--- Input material ---

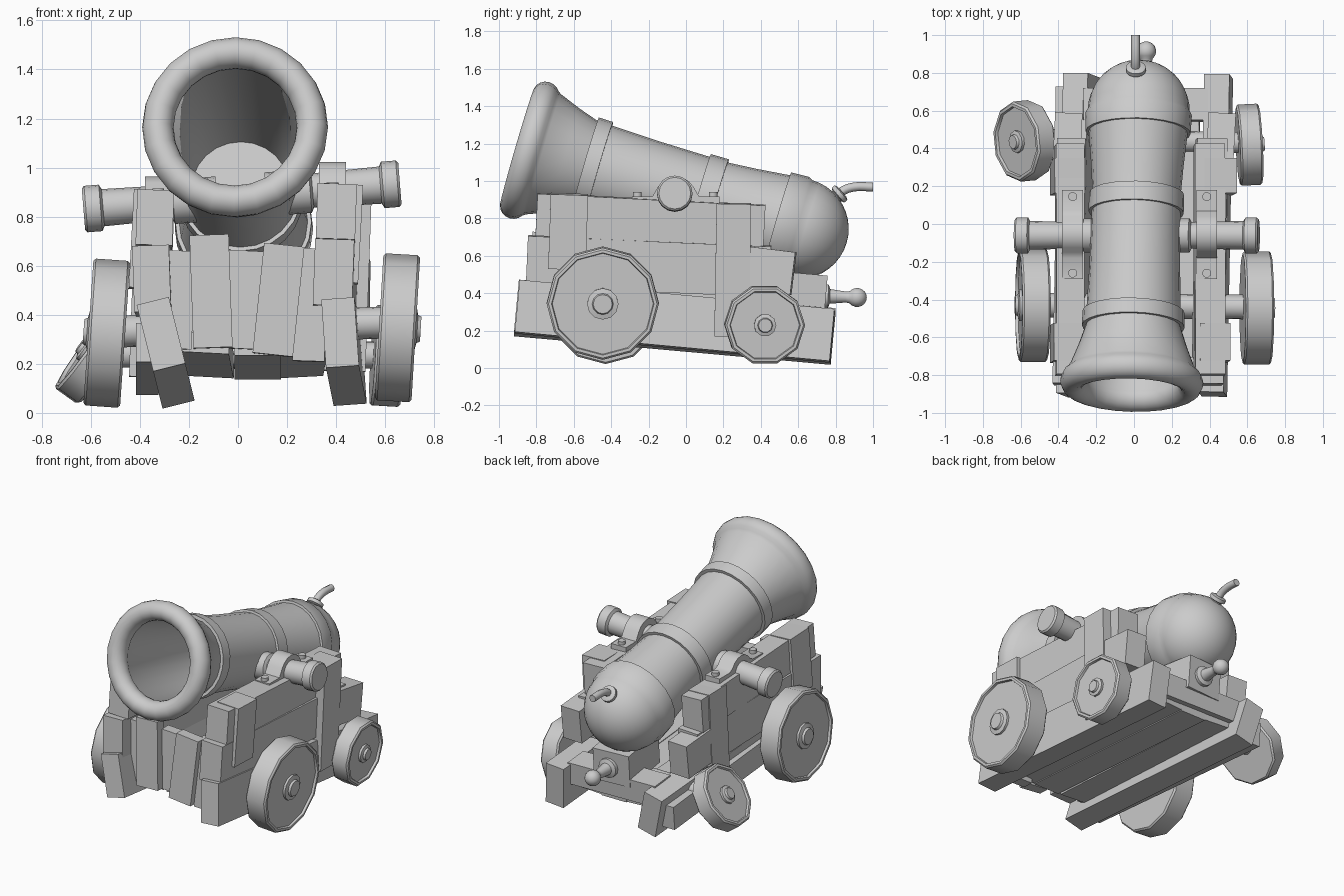
import bpy, bmesh, math
from math import sin, cos, pi, radians
from mathutils import Vector, Euler

cube = bpy.data.objects.get("Cube")
if cube:
    bpy.data.objects.remove(cube, do_unlink=True)

grey = bpy.data.materials.new("plain grey")
grey.use_nodes = True
tone = (0.6, 0.6, 0.6, 1)
grey.diffuse_color = tone
grey.node_tree.nodes["Principled BSDF"].inputs["Base Color"].default_value = tone
parts = []


def finish(name, bm):
    bmesh.ops.recalc_face_normals(bm, faces=bm.faces)
    mesh = bpy.data.meshes.new(name)
    bm.to_mesh(mesh)
    bm.free()
    mesh.materials.append(grey)
    ob = bpy.data.objects.new(name, mesh)
    bpy.context.collection.objects.link(ob)
    parts.append(ob)
    return ob


def box(name, loc, size, rot=(0, 0, 0)):
    bm = bmesh.new()
    bmesh.ops.create_cube(bm, size=1)
    bmesh.ops.scale(bm, vec=size, verts=bm.verts)
    ob = finish(name, bm)
    ob.location = loc
    ob.rotation_euler = Euler([radians(a) for a in rot])
    return ob


def lathe(name, loc, direction, profile, sides=24):
    """Spin (distance along axis, radius) pairs around a direction."""
    bm = bmesh.new()
    verts = [bm.verts.new((r, 0, s)) for s, r in profile]
    edges = [bm.edges.new(pair) for pair in zip(verts, verts[1:])]
    bmesh.ops.spin(bm, geom=verts + edges, axis=(0, 0, 1), cent=(0, 0, 0),
                   angle=2 * pi, steps=sides, use_merge=True)
    bmesh.ops.remove_doubles(bm, verts=bm.verts, dist=0.0005)
    ob = finish(name, bm)
    ob.location = loc
    ob.rotation_euler = Vector(direction).to_track_quat('Z', 'Y').to_euler()
    return ob


def rod(name, a, b, r, sides=16):
    d = Vector(b) - Vector(a)
    return lathe(name, a, d, [(0, 0), (0, r), (d.length, r), (d.length, 0)], sides)


# Barrel: bore, rolled muzzle lip, flare, bands and round breech
breech = Vector((0.025, 0.6, 0.745))
muzzle = Vector((-0.012, -0.842, 1.166))
lip = [(1.497 + 0.07 * sin(radians(t)), 0.315 - 0.064 * cos(radians(t)))
       for t in range(-40, 241, 20)]
dome = [(-0.27 * sin(radians(t)), 0.27 * cos(radians(t))) for t in range(0, 91, 9)]
dome[-1] = (-0.27, 0)
body = [(1.42, 0.335), (1.3, 0.288), (1.19, 0.252), (1.19, 0.272), (1.11, 0.27),
        (1.11, 0.25), (0.85, 0.24), (0.56, 0.236), (0.56, 0.252), (0.46, 0.252),
        (0.46, 0.234), (0.3, 0.245), (0.12, 0.262), (0.12, 0.278), (0.02, 0.282)]
lathe("barrel", breech, muzzle - breech, [(0.6, 0), (0.6, 0.2)] + lip + body + dome)

# Trunnions with capped ends
left_end, right_end = Vector((0.66, -0.06, 0.935)), Vector((-0.63, -0.06, 0.83))
middle = (left_end + right_end) / 2
for side, end in (("left", left_end), ("right", right_end)):
    n = (end - middle).length
    lathe(side + "_trunnion", middle, end - middle,
          [(0.1, 0), (0.1, 0.09), (0.28, 0.09), (0.29, 0.07), (n - 0.08, 0.076),
           (n - 0.07, 0.095), (n - 0.01, 0.095), (n, 0.085), (n, 0)], 16)

# Fuse and its collar
fuse_dir = Vector((0, 0.76, 0.65))
lathe("fuse_collar", (0.01, 0.785, 0.9), fuse_dir,
      [(0, 0), (0, 0.04), (0.03, 0.038), (0.036, 0.053), (0.058, 0.053), (0.065, 0.035),
       (0.065, 0)], 14)
curve = bpy.data.curves.new("fuse", 'CURVE')
curve.dimensions = '3D'
curve.bevel_depth = 0.024
curve.bevel_resolution = 2
curve.resolution_u = 4
curve.use_fill_caps = True
path = [(0.79, 0.9), (0.835, 0.945), (0.9, 0.968), (1.0, 0.967)]
spline = curve.splines.new('BEZIER')
spline.bezier_points.add(len(path) - 1)
for point, (y, z) in zip(spline.bezier_points, path):
    point.co = (0.008, y, z)
    point.handle_left_type = point.handle_right_type = 'AUTO'
curve.materials.append(grey)
bpy.context.collection.objects.link(bpy.data.objects.new("fuse", curve))

# Rear block with pull knob
box("rear_block", (0.06, 0.56, 0.4), (0.26, 0.36, 0.22), (-5, 0, 4))
ball = [(0.2 - 0.052 * cos(radians(t)), 0.052 * sin(radians(t))) for t in range(40, 181, 20)]
ball[-1] = (0.252, 0)
lathe("rear_knob", (0.065, 0.715, 0.385), (0, 1, -0.04),
      [(0, 0), (0, 0.065), (0.045, 0.065), (0.055, 0.04), (0.14, 0.03)] + ball, 14)

# Side cheeks: stacked beams, upright planks, step and trunnion strap
for side, x, sx, dz, w, upright_x, step_x in (("left", 0.4, 1, 0, 0.16, 0.447, 0.46),
                                              ("right", -0.34, -1, -0.025, 0.15, -0.352, -0.352)):
    box(side + "_middle_beam", (x, -0.2, 0.545 + dz), (w, 1.3, 0.27), (-2.5, 2 * sx, -1))
    box(side + "_top_beam", (x, -0.19, 0.79 + dz), (w, 1.22, 0.225), (-3, 2, 0))
    box(side + "_front_upright", (x + 0.02 * sx, -0.63, 0.73 + dz), (w, 0.2, 0.4), (-2, 3, 0))
    box(side + "_rear_upright", (upright_x, 0.25, 0.525 + dz), (w + 0.01, 0.185, 0.71), (-1, 2, 0))
    box(side + "_step", (step_x, 0.45, 0.52 + dz), (0.145, 0.25, 0.23), (-7, 0, -3))

    # Strap outline: two flanges on the beam joined by an arch over the trunnion
    cz = middle.z + (x - middle.x) * 0.081
    flange = 0.917 + dz - cz
    outline = [(-0.235, flange - 0.04), (0.235, flange - 0.04), (0.235, flange), (0.125, flange)]
    outline += [(0.11 * cos(radians(t)), 0.11 * sin(radians(t))) for t in range(30, 151, 20)]
    outline += [(-0.125, flange), (-0.235, flange)]
    bm = bmesh.new()
    face = bm.faces.new([bm.verts.new((-0.055, y, z)) for y, z in outline])
    new = bmesh.ops.extrude_face_region(bm, geom=[face])["geom"]
    bmesh.ops.translate(bm, vec=(0.11, 0, 0),
                        verts=[v for v in new if isinstance(v, bmesh.types.BMVert)])
    strap = finish(side + "_trunnion_strap", bm)
    strap_x = x - 0.015 * sx
    strap.location = (strap_x, -0.055, cz)
    for y in (-0.26, 0.145):
        rod(side + "_strap_bolt", (strap_x, y, 0.9 + dz), (strap_x, y, 0.94 + dz), 0.024, 10)

# Bottom beams, sloping down to the rear
box("left_bottom_beam", (0.432, -0.06, 0.25), (0.135, 1.69, 0.28), (-5.3, -4, -0.7))
box("right_bottom_beam", (-0.295, -0.06, 0.245), (0.135, 1.7, 0.28), (-5.3, -14, 0))
box("right_outer_rail", (-0.37, -0.05, 0.22), (0.09, 1.55, 0.16), (-5, 0, 0))

# Floor planks and rear cross beam
for i, x in enumerate((-0.12, 0.08, 0.26)):
    box("floor_plank", (x, -0.04, 0.235 - 0.01 * (i % 2)), (0.19, 1.42, 0.08), (-4, 3 - 3 * i, i - 1))
box("rear_cross_beam", (0.06, 0.63, 0.26), (0.66, 0.17, 0.15), (-5, 1, 0))

# Front boards, uneven
for x, y, z, w, h, tilt in ((-0.24, -0.73, 0.46, 0.12, 0.4, 3), (-0.11, -0.79, 0.495, 0.16, 0.46, -2),
                            (0.03, -0.74, 0.46, 0.16, 0.4, 3), (0.165, -0.79, 0.46, 0.165, 0.45, 6),
                            (0.295, -0.75, 0.44, 0.13, 0.46, 2)):
    box("front_board", (x, y, z), (w, 0.075, h), (-2, tilt, 0))

# Wheels with rim, sunken face and hub
wheels = [("left_front", (0.65, -0.445, 0.347), (1, 0, -0.06), 0.3, 0.15, 12),
          ("right_front", (-0.535, -0.43, 0.325), (-1, 0, 0.07), 0.3, 0.15, 12),
          ("left_rear", (0.61, 0.42, 0.232), (1, 0.05, -0.06), 0.215, 0.12, 10),
          ("right_rear", (-0.58, 0.44, 0.235), (-0.81, -0.08, 0.58), 0.213, 0.115, 10)]
for name, loc, axis, r, t, sides in wheels:
    h = t / 2
    lathe(name + "_wheel", loc, axis,
          [(-h, 0), (-h, r - 0.01), (0.01 - h, r), (h - 0.01, r), (h, r - 0.01), (h, r - 0.026),
           (h - 0.015, r - 0.03), (h - 0.015, r * 0.28), (h, r * 0.28), (h + 0.006, r * 0.19),
           (h + 0.02, r * 0.17), (h + 0.02, 0)], sides)
rod("front_axle", (-0.53, -0.43, 0.33), (0.65, -0.44, 0.37), 0.065)
rod("rear_axle", (-0.56, 0.45, 0.24), (0.61, 0.43, 0.235), 0.055)

# Smooth the turned parts, keep sharp edges
bpy.ops.object.select_all(action='DESELECT')
for ob in parts:
    ob.select_set(True)
bpy.context.view_layer.objects.active = parts[0]
bpy.ops.object.shade_smooth_by_angle(angle=radians(40))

---

All lines from the beginning of the entries above to the line containing "bmesh.ops.spin(bm, geom=verts +", inclusive, should be printed exactly, apart from the pictures.

▸ **Solution for this task**:
import bpy, bmesh, math
from math import sin, cos, pi, radians
from mathutils import Vector, Euler

cube = bpy.data.objects.get("Cube")
if cube:
    bpy.data.objects.remove(cube, do_unlink=True)

grey = bpy.data.materials.new("plain grey")
grey.use_nodes = True
tone = (0.6, 0.6, 0.6, 1)
grey.diffuse_color = tone
grey.node_tree.nodes["Principled BSDF"].inputs["Base Color"].default_value = tone
parts = []


def finish(name, bm):
    bmesh.ops.recalc_face_normals(bm, faces=bm.faces)
    mesh = bpy.data.meshes.new(name)
    bm.to_mesh(mesh)
    bm.free()
    mesh.materials.append(grey)
    ob = bpy.data.objects.new(name, mesh)
    bpy.context.collection.objects.link(ob)
    parts.append(ob)
    return ob


def box(name, loc, size, rot=(0, 0, 0)):
    bm = bmesh.new()
    bmesh.ops.create_cube(bm, size=1)
    bmesh.ops.scale(bm, vec=size, verts=bm.verts)
    ob = finish(name, bm)
    ob.location = loc
    ob.rotation_euler = Euler([radians(a) for a in rot])
    return ob


def lathe(name, loc, direction, profile, sides=24):
    """Spin (distance along axis, radius) pairs around a direction."""
    bm = bmesh.new()
    verts = [bm.verts.new((r, 0, s)) for s, r in profile]
    edges = [bm.edges.new(pair) for pair in zip(verts, verts[1:])]
    bmesh.ops.spin(bm, geom=verts + edges, axis=(0, 0, 1), cent=(0, 0, 0),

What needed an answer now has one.